In bribery, two separate offences are distinguished: one is committed by the person receiving the bribe, who holds the public office (passive bribery), the other is committed by the bribe-giver (active bribery), which under the provisions of Article 321 of the Criminal Code is punishable by the same penalties envisaged for the person receiving the bribe. The Bank may be liable for this type of offence committed by its managers or employees, also in its interest or for its benefit in the case of both active and passive bribery. Indeed, as stated in the Introduction, where a bank employee performs activities that can be qualified as public services, such employee may take on the title of public agent.
The following types of bribery are covered by Article 25 of the Decree.
Bribery relating to the exercise of duties (Article 318 of the Criminal Code)
This type of offence occurs when a Public Official or a Person in Charge of a Public Service receives, for his/her own benefit or for the benefit of others, money or other benefits, or accepts a promise thereof, for performing his/her own duties or exercising his/her own powers.
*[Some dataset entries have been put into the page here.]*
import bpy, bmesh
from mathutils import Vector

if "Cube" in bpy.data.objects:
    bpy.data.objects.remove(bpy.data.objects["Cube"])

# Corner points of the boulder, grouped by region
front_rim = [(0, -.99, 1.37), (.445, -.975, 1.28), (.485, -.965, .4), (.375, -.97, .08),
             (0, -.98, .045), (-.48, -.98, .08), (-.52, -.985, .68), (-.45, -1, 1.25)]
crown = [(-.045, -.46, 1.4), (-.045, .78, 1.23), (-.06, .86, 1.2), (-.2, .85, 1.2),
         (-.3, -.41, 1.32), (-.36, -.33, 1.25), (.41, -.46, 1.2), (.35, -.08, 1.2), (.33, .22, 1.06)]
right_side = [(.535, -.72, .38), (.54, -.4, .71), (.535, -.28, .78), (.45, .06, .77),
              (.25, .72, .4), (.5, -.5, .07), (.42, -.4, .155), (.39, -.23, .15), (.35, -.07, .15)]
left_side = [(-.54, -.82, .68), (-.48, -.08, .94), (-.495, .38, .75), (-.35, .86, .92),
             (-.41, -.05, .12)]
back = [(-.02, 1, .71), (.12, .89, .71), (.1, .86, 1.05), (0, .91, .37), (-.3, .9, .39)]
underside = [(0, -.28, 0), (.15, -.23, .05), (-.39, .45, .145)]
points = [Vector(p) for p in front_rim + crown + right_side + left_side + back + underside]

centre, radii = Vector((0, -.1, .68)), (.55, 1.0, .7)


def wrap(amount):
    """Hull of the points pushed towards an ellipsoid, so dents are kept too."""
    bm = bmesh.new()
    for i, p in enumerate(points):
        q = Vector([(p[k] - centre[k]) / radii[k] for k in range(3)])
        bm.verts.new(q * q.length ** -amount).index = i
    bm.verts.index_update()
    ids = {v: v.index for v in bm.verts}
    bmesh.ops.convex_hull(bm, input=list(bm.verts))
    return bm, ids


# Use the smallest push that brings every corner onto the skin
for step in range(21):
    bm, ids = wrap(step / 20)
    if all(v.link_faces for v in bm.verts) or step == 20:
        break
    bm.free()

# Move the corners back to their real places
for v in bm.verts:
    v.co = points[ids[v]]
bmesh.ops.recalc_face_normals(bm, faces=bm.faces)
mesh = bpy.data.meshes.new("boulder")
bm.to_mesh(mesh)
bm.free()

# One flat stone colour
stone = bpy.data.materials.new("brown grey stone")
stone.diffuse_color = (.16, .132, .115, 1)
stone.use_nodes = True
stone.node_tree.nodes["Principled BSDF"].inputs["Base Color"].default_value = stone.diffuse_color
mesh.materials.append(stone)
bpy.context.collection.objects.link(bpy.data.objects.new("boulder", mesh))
The activity of the public agent can concern either a required act (for example: fast-tracking a procedure which comes under his responsibility), but the offence also exists if the illegal benefit is:
• paid or promised regardless of the identification of a “purchase or sale” in a well-defined act, in that the mere fact that it arises in relation to the general exercise of duties is sufficient;
• paid after an official duty is performed, even if it was not previously promised.
Consequently there are extensive and widely diverse scenarios of subservience to the duty and of donations giving a generic appearance of preferential treatment3.
Bribery relating to an act contrary to official duties (Article 319 of the Criminal Code)
This offence, also known as “direct bribery”, consists in an agreement relating to the promise or giving of undue payment in relation to an act, to be performed or already performed, that is contrary to the official duties of a public agent (for example, a cash payment for ensuring the award of a contract in a competitive tendering procedure).
Bribery in judicial proceedings (Article 319-ter, paragraph 1, of the Criminal Code)
In this type of offence, the conduct of the bribed person and of the bribe-giver is characterised by the specific aim of favouring or damaging one of the parties to criminal, civil or administrative proceedings.
Incitement to bribery (Article 322 of the Criminal Code)
This offence is committed by a private party whose offer or promise or money or of other benefits for the exercise of public office (Article 318 of the Criminal Code) or of an act contrary to official